— Task —
The lines to copy are those with "data" in them. Pull each one from the entries below.

— Provided material —
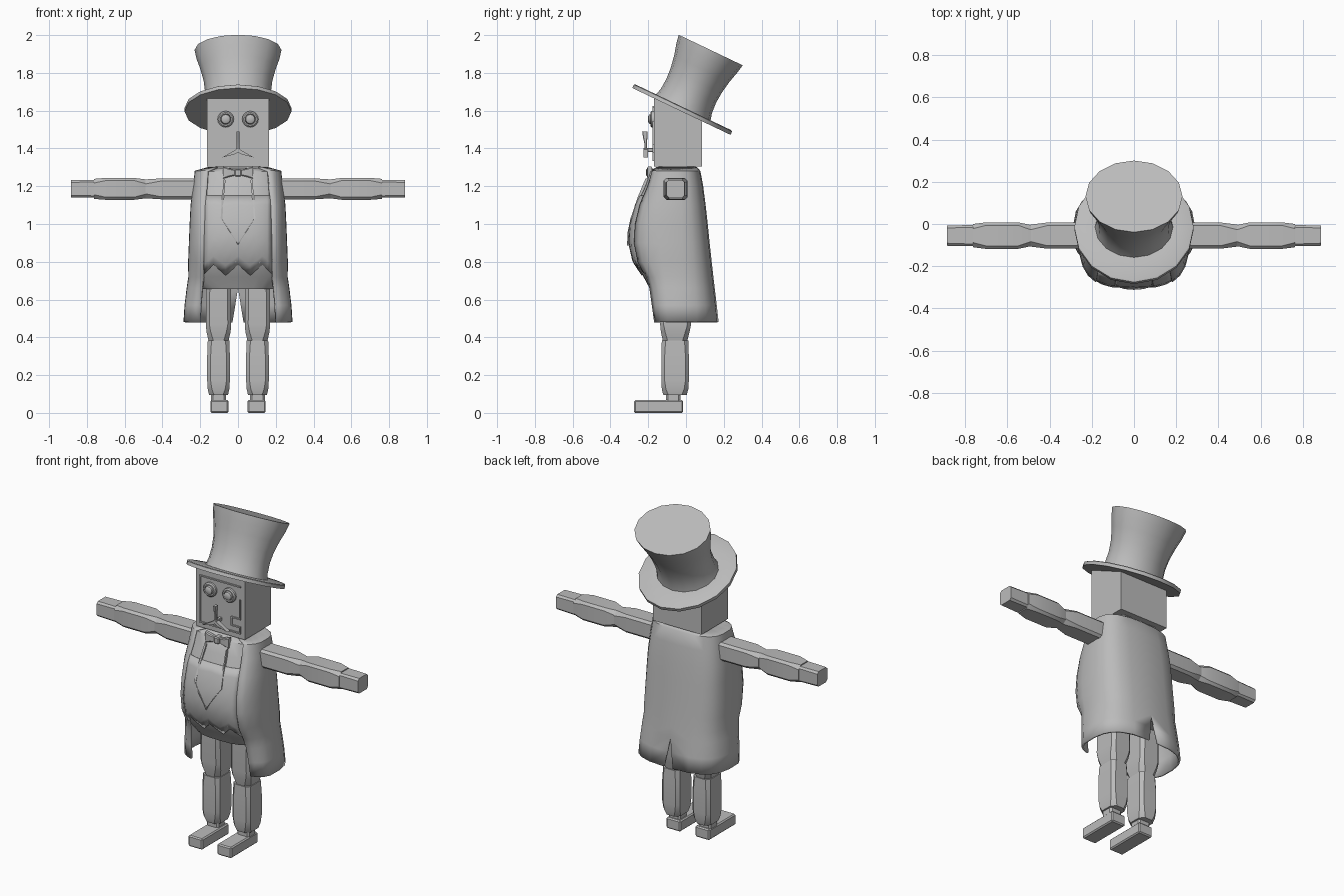
import bpy, bmesh, math
from mathutils import Vector, Matrix

if "Cube" in bpy.data.objects:
    bpy.data.objects.remove(bpy.data.objects["Cube"])

grey = bpy.data.materials.new("plain_grey")
grey.diffuse_color = (0.5, 0.5, 0.5, 1)
grey.use_nodes = True
grey.node_tree.nodes["Principled BSDF"].inputs["Base Color"].default_value = grey.diffuse_color


def finish(name, bm):
    bmesh.ops.recalc_face_normals(bm, faces=bm.faces)
    me = bpy.data.meshes.new(name)
    bm.to_mesh(me)
    bm.free()
    ob = bpy.data.objects.new(name, me)
    bpy.context.collection.objects.link(ob)
    me.materials.append(grey)
    return ob


def loft(name, rings, closed=True):
    """Skin a list of point rings; closed rings get end caps."""
    bm = bmesh.new()
    vs = [[bm.verts.new(p) for p in r] for r in rings]
    n = len(rings[0])
    for a, b in zip(vs, vs[1:]):
        for i in range(n if closed else n - 1):
            j = (i + 1) % n
            bm.faces.new((a[i], a[j], b[j], b[i]))
    if closed:
        bm.faces.new(vs[0])
        bm.faces.new(vs[-1])
    return finish(name, bm)


def box(name, x, y, z, bevel=0):
    bm = bmesh.new()
    bmesh.ops.create_cube(bm, size=1)
    for v in bm.verts:
        v.co = [(r[0] + r[1]) / 2 + c * (r[1] - r[0]) for c, r in zip(v.co, (x, y, z))]
    if bevel:
        bmesh.ops.bevel(bm, geom=bm.edges[:], offset=bevel, segments=1, affect='EDGES')
    return finish(name, bm)


def mirror(ob):
    m = ob.modifiers.new("mirror", 'MIRROR')
    m.merge_threshold = 0.0005
    return ob


def rounded_square(a, b, c):
    """Eight corner points of a chamfered rectangle."""
    return [(a, -b + c), (a, b - c), (a - c, b), (c - a, b),
            (-a, b - c), (-a, c - b), (c - a, -b), (a - c, -b)]


def prism(name, outline, y0, y1):
    return loft(name, [[(x, y, z) for x, z in outline] for y in (y0, y1)])


# Body sections: z, half width, front y, back y
CY, N = -0.06, 3
BODY = [(1.297, .15, -.165, .05), (1.278, .222, -.19, .068), (1.2, .23, -.218, .082),
        (1.1, .243, -.265, .095), (1.0, .248, -.293, .106), (.9, .252, -.3, .116),
        (.8, .256, -.277, .127), (.72, .255, -.225, .136)]


def section(s, deg, grow=0):
    z, w, yf, yb = s
    c, n = math.cos(math.radians(deg)), math.sin(math.radians(deg))
    x = (w + grow) * math.copysign(abs(c) ** (2 / N), c)
    d = (yb - CY if n > 0 else CY - yf) + grow
    return Vector((x, CY + d * math.copysign(abs(n) ** (2 / N), n), z))


def front_y(x, z):
    """Front surface of the belly at x, z."""
    for a, b in zip(BODY, BODY[1:]):
        if a[0] >= z >= b[0]:
            k = (a[0] - z) / (a[0] - b[0])
            w, yf = a[1] + k * (b[1] - a[1]), a[2] + k * (b[2] - a[2])
            return CY - (CY - yf) * (1 - abs(x / w) ** N) ** (1 / N)
    return CY


# Torso with round belly and tucked underside
loft("torso", [[section(s, 15 * i) for i in range(24)]
               for s in BODY + [(.655, .19, -.19, .1)]])

# Tail coat, open at the front and slit at the back
rings = []
for s in BODY + [(.66, .264, -.205, .143), (.57, .275, -.19, .154), (.48, .281, -.176, .164)]:
    ring = [section(s, d, .003) for d in (90, 72, 54, 38, 22, 6, -10, -26, -40, -54)]
    ring[0].x = max(0, (.66 - s[0]) / .18 * .03)
    rings.append(ring)
coat = mirror(loft("coat", rings, closed=False))
sol = coat.modifiers.new("cloth", 'SOLIDIFY')
sol.thickness, sol.offset = .012, 0

# Waistcoat front with a zigzag hem
hem = [(-.18, .735), (-.13, .785), (-.065, .727), (0, .785), (.065, .727), (.13, .785), (.18, .735)]
cols = [hem[0]]
for (xa, za), (xb, zb) in zip(hem, hem[1:]):
    cols += [((xa + xb) / 2, (za + zb) / 2), (xb, zb)]
waist = loft("waistcoat", [[(x, front_y(x, z + (1.15 - z) * k / 8) - .006, z + (1.15 - z) * k / 8)
                            for k in range(9)] for x, z in cols], closed=False)
waist.modifiers.new("cloth", 'SOLIDIFY').thickness = .006

# Shirt panel edge: thin strip running down to a point
edge = [(.075, 1.24), (.085, 1.14), (.092, 1.03), (.045, .96), (0, .895)]
strip = [[(x + a, front_y(x, z) - b, z + a) for a, b in ((0, -.01), (0, .013), (-.009, .013), (-.009, -.01))]
         for x, z in edge]
strip[-1] = [(0, p[1], p[2]) for p in strip[-1]]
mirror(loft("panel_edge", strip))

# Neck
box("neck", (-.12, .12), (-.145, .05), (1.27, 1.32), .01)

# Bow tie
mirror(loft("bow_wing", [[(x, -.192 + u, 1.272 + v) for u, v in rounded_square(d, h, d * .4)]
                         for x, d, h in ((.012, .009, .014), (.05, .016, .024), (.08, .012, .033))]))
box("bow_knot", (-.018, .018), (-.212, -.165), (1.252, 1.292), .006)

# Head, its top sloping inside the hat
bm = bmesh.new()
bmesh.ops.create_cube(bm, size=1)
for v in bm.verts:
    x, y, z = v.co
    v.co = (x * .33, -.17 if y < 0 else .085, 1.305 if z < 0 else (1.665 if y < 0 else 1.55))
finish("head", bm)

# Face lines: raised frame with a notch low on one side
path = [(.135, 1.54), (.135, 1.425), (.078, 1.425), (.078, 1.375), (.135, 1.375), (.135, 1.338),
        (-.135, 1.338), (-.135, 1.622), (.135, 1.622)]
for (xa, za), (xb, zb) in zip(path, path[1:]):
    box("face_line", (min(xa, xb) - .004, max(xa, xb) + .004), (-.177, -.165),
        (min(za, zb) - .004, max(za, zb) + .004))

# Eyes: stepped round lenses
eye = [(.043, -.165), (.043, -.182), (.036, -.188), (.029, -.188), (.027, -.18), (.024, -.195), (.016, -.2)]
mirror(loft("eye", [[(.065 + r * math.cos(i * math.pi / 8), y, 1.555 + r * math.sin(i * math.pi / 8))
                     for i in range(16)] for r, y in eye]))

# Nose bar and drooping moustache on a short peg
loft("nose", [[(u, y + v, z) for u, v in rounded_square(w, d, .003)] for z, y, w, d in
              ((1.49, -.218, .008, .014), (1.46, -.216, .008, .012), (1.43, -.214, .007, .007), (1.39, -.214, .007, .007))])
box("face_peg", (-.01, .01), (-.225, -.165), (1.38, 1.402), .003)
mirror(prism("moustache", [(0, 1.402), (.03, 1.383), (.085, 1.352), (.045, 1.362), (.02, 1.368), (0, 1.38)],
             -.225, -.2))

# Top hat, oval crown, tilted backwards
tilt = Matrix.Translation((0, -.02, 1.605)) @ Matrix.Rotation(math.radians(-25.5), 4, 'X')
hat = [(-.01, .283, .288), (.01, .283, .288), (.014, .275, .28), (.014, .185, .16), (.05, .177, .15),
       (.11, .175, .146), (.17, .182, .15), (.24, .2, .162), (.3, .22, .178), (.35, .23, .188)]
loft("top_hat", [[tilt @ Vector((rx * math.cos(i * math.pi / 8), ry * math.sin(i * math.pi / 8), t))
                  for i in range(16)] for t, rx, ry in hat])


# Arms: chamfered square segments along x
def arm_part(name, stations):
    mirror(loft(name, [[(x, -.055 + u, 1.186 + v) for u, v in rounded_square(a, b, c)]
                       for x, a, b, c in stations]))


arm_part("upper_arm", [(.2, .062, .055, .014), (.41, .062, .055, .014), (.49, .052, .05, .024)])
arm_part("forearm", [(.488, .05, .05, .022), (.55, .063, .058, .014), (.7, .063, .058, .014), (.762, .055, .053, .022)])
arm_part("hand", [(.755, .05, .047, .01), (.885, .048, .046, .012)])


# Legs: chamfered segments along z
def leg_part(name, stations):
    mirror(loft(name, [[(.103 + u, y + v, z) for u, v in rounded_square(a, b, c)]
                       for z, y, a, b, c in stations]))


leg_part("thigh", [(.75, -.055, .065, .085, .02), (.47, -.055, .067, .082, .018), (.43, -.057, .064, .076, .022),
                   (.378, -.058, .052, .064, .026)])
leg_part("shin", [(.382, -.058, .057, .07, .02), (.3, -.058, .06, .073, .018), (.17, -.058, .06, .073, .018),
                  (.125, -.058, .057, .07, .022), (.095, -.058, .05, .062, .026)])
leg_part("ankle", [(.1, -.067, .04, .038, .01), (.06, -.067, .04, .038, .01)])
# Shoes with a bevelled upper
mirror(box("shoe", (.05, .146), (-.275, -.015), (0, .067), .007))

# Smooth the soft surfaces, keep hard edges
for ob in bpy.context.scene.objects:
    ob.select_set(True)
    bpy.context.view_layer.objects.active = ob
bpy.ops.object.shade_smooth_by_angle(angle=math.radians(35))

— Your response —
if "Cube" in bpy.data.objects:
    bpy.data.objects.remove(bpy.data.objects["Cube"])
grey = bpy.data.materials.new("plain_grey")
    me = bpy.data.meshes.new(name)
    ob = bpy.data.objects.new(name, me)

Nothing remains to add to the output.